Plan your day: Traffic will start getting busy as early as 9 a.m., so allow extra time to find parking to be able to walk or ride a bike to your destination. Pack some sunscreen, water, cash, hand sanitizer and snacks. Almost every bar in South Tampa hosts a “kegs and eggs” event that morning. Veteran paradegoers glug sports drinks full of electrolytes the night before because they know dehydration is a danger.

Bathrooms: There are more than 1,000 portable toilets lining Bayshore Boulevard, so stay out of the bushes. That’s a sure way to draw the attention of a police officer. You can also use the restrooms at Publix, 243 Bayshore Blvd., Hyde Park Village’s public restrooms on the west side of Snow Avenue, and Kate Jackson Park at Rome and Snow avenues.

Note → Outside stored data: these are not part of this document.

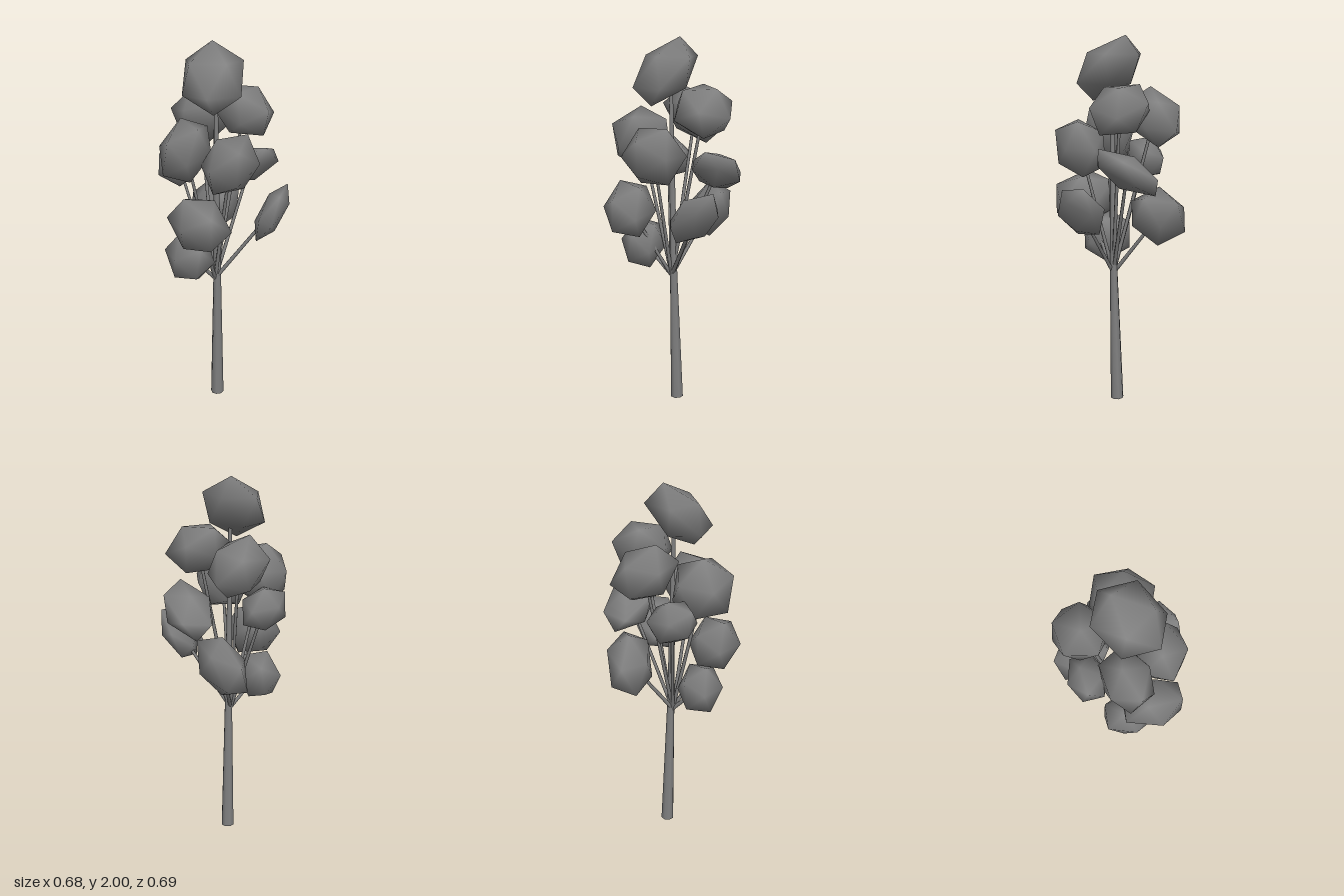
import * as THREE from 'three';
import { mergeVertices } from 'three/addons/utils/BufferGeometryUtils.js';
import { ConvexGeometry } from 'three/addons/geometries/ConvexGeometry.js';

const grey = new THREE.MeshStandardMaterial({ color: 0x808080 });
grey.name = 'grey';

const V = (x, y, z) => new THREE.Vector3(x, y, z);
const PHI = (1 + Math.sqrt(5)) / 2;

// Leaf clumps: centre, then three corners relative to it
const clumps = [
  [[0.03, 1.83, 0.05], [-0.075, 0.17, -0.05], [0.18, -0.07, -0.04], [-0.055, -0.08, 0.15]],
  [[-0.194, 1.583, -0.029], [-0.073, -0.063, -0.155], [0.136, 0.09, 0.006], [-0.088, 0.043, 0.129]],
  [[0.0225, 1.64, -0.153], [-0.118, 0.04, -0.114], [-0.053, 0.025, 0.159], [0.163, 0.015, -0.032]],
  [[0, 1.475, 0.2], [-0.024, 0.165, 0.011], [0.125, -0.04, 0.076], [-0.108, -0.128, 0.003]],
  [[0.184, 1.42, 0.055], [0.045, -0.005, 0.162], [0.005, -0.141, -0.082], [0.03, 0.15, -0.085]],
  [[-0.185, 1.345, 0.12], [-0.099, 0.027, 0.032], [0.03, -0.114, 0.014], [0.077, 0.09, 0.031]],
  [[0, 1.33, -0.22], [0.013, 0.05, 0.122], [-0.145, -0.125, -0.015], [0.053, 0.077, -0.114]],
  [[-0.195, 1.07, -0.12], [-0.153, 0.033, 0.037], [0.003, -0.16, 0], [0.137, 0.085, 0.034]],
  [[0.232, 1.13, -0.182], [0.09, 0.115, 0.025], [-0.004, -0.14, 0.1], [-0.035, 0.01, -0.115]],
  [[0.135, 1.12, 0.214], [0.037, 0.007, 0.135], [0.035, -0.14, -0.069], [0.034, 0.125, -0.074]],
  [[0.012, 0.9, 0.19], [0.035, 0.015, 0.117], [0.02, -0.135, -0.045], [0.03, 0.114, -0.077]],
];

// Smooth squashed icosahedron: three corners fix the other nine
function clumpGeometry(corners) {
  const sum = V(0, 0, 0);
  corners.forEach((c) => sum.add(c));
  const points = [];
  for (const c of corners) {
    const inner = sum.clone().multiplyScalar(PHI).addScaledVector(c, -1 / PHI);
    points.push(c, c.clone().negate(), inner, inner.clone().negate());
  }
  let g = new ConvexGeometry(points);
  g.deleteAttribute('normal');
  g = mergeVertices(g, 1e-4);
  g.computeVertexNormals();
  return g;
}

// Tapered stick between two points
function stick(name, a, b, ra, rb, sides) {
  const dir = b.clone().sub(a);
  const g = new THREE.CylinderGeometry(rb, ra, dir.length(), sides);
  const m = new THREE.Mesh(g, grey);
  m.name = name;
  m.position.copy(a).lerp(b, 0.5);
  m.quaternion.setFromUnitVectors(V(0, 1, 0), dir.normalize());
  return m;
}

export function createModel() {
  const tree = new THREE.Group();
  tree.name = 'tree';

  // Trunk with a thin leader up to the top clump
  const fork = V(0.016, 0.75, 0.013);
  tree.add(stick('trunk', V(0, 0, 0), fork, 0.036, 0.021, 8));
  tree.add(stick('leader', fork, V(0.02, 1.76, 0.025), 0.021, 0.01, 8));

  // Branches and clumps
  clumps.forEach(([centre, ...corners], i) => {
    const leaf = new THREE.Mesh(clumpGeometry(corners.map((c) => V(...c))), grey);
    leaf.name = 'leafClump' + (i + 1);
    leaf.position.set(...centre);
    tree.add(leaf);
    if (i === 0) return;
    tree.add(stick('branch' + i, V(0.015, 0.73, 0.025), V(...centre), 0.011, 0.008, 6));
  });
  return tree;
}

Getting loot: Krewes will be tossing light beads, medallions and foam prizes such as footballs. The heavy and collectible signature beads and necklaces are handed out to the crowd in person for the people up front. Be mindful that by the time the floats turn onto Ashley Street, supplies are dwindling. You can sometimes get the upper hand by bringing a poster or white board to write down your favorite krewe names as they pass you by on the parade route. It can draw their attention for more beads and or special gifts such as bracelets or specialty beads.

What to wear: Saucy lads and lasses will be sporting tricorner hats, fishnet stockings, stripes, skull accessories and puffy shirts. But boots made for walking are a must.

Text alerts: For important Gasparilla event updates, safety tips and traffic alerts, text GASPARILLA to 888-777.